Records from a data source =>
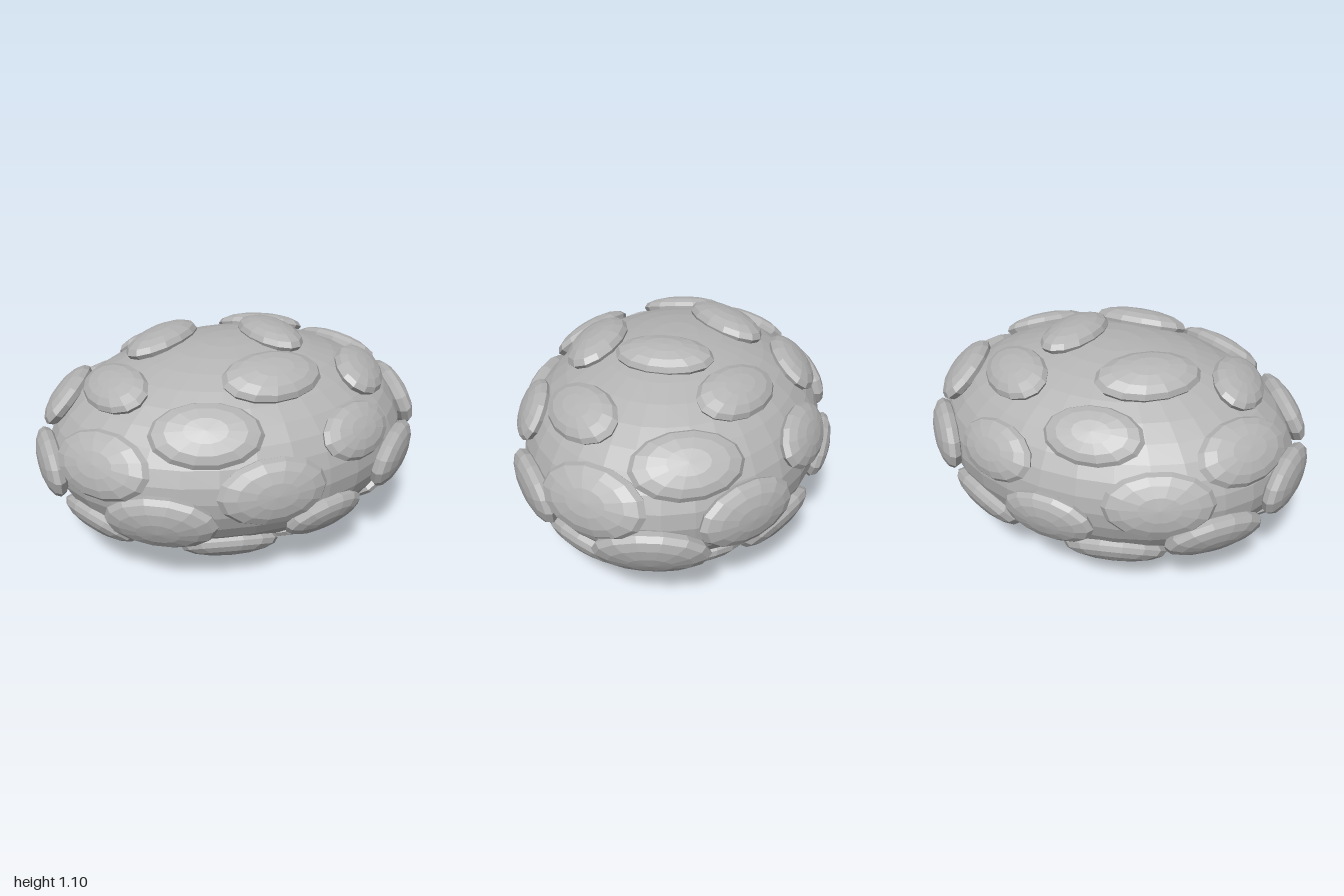
import * as THREE from 'three';

// An oval body studded with flattened oval scales in a golden-angle spiral.
export function createModel() {
  const model = new THREE.Group();
  const grey = new THREE.MeshStandardMaterial({ color: 0xb4b4b4 });
  grey.name = 'stone grey';
  grey.flatShading = true;

  const radii = new THREE.Vector3(0.93, 0.495, 0.745);
  const centreY = 0.54;

  // Oval core
  const body = new THREE.Mesh(new THREE.SphereGeometry(1, 32, 20), grey);
  body.name = 'body';
  body.scale.copy(radii);
  body.position.y = centreY;
  model.add(body);

  // Relative size of each scale, from the top down
  const sizes = [
    0.95, 1.02, 1.02, 0.92, 0.9, 0.92, 0.93, 1.03, 1.02, 1, 0.88, 0.9,
    1.02, 1.05, 1.02, 1.04, 1, 0.98, 1, 0.92, 1.05, 1.06, 1, 0.88,
    1, 0.95, 1, 1, 0.95, 0.95, 1, 0.95, 0.95, 0.97,
  ];
  const golden = Math.PI * (3 - Math.sqrt(5));
  const up = new THREE.Vector3(0, 1, 0);

  // Unit dome whose pole points outwards along +z
  const dome = new THREE.SphereGeometry(1, 14, 8).rotateX(Math.PI / 2);

  sizes.forEach((size, i) => {
    const y = 1 - (2 * i + 1) / sizes.length;
    const ring = Math.sqrt(1 - y * y);
    const unit = new THREE.Vector3(Math.cos(i * golden) * ring, y, -Math.sin(i * golden) * ring);

    // Each scale lies flat on the surface, its long side level
    const normal = unit.clone().divide(radii).normalize();
    const across = up.clone().cross(normal).normalize();
    const along = normal.clone().cross(across);

    const scale = new THREE.Mesh(dome, grey);
    scale.name = 'scale' + (i + 1);
    scale.quaternion.setFromRotationMatrix(new THREE.Matrix4().makeBasis(across, along, normal));
    scale.position.copy(unit).multiply(radii);
    scale.position.y += centreY;
    scale.scale.set(0.25, 0.153, 0.07).multiplyScalar(size);
    model.add(scale);
  });
  return model;
}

WORK INSTRUCTION =>
Find "scale.scale.set(0.25, 0.153, 0.07).multiplyScalar(size);" in the records above. Repeat its line and every later line exactly, through the last one.

RESPONSE =>
    scale.scale.set(0.25, 0.153, 0.07).multiplyScalar(size);
    model.add(scale);
  });
  return model;
}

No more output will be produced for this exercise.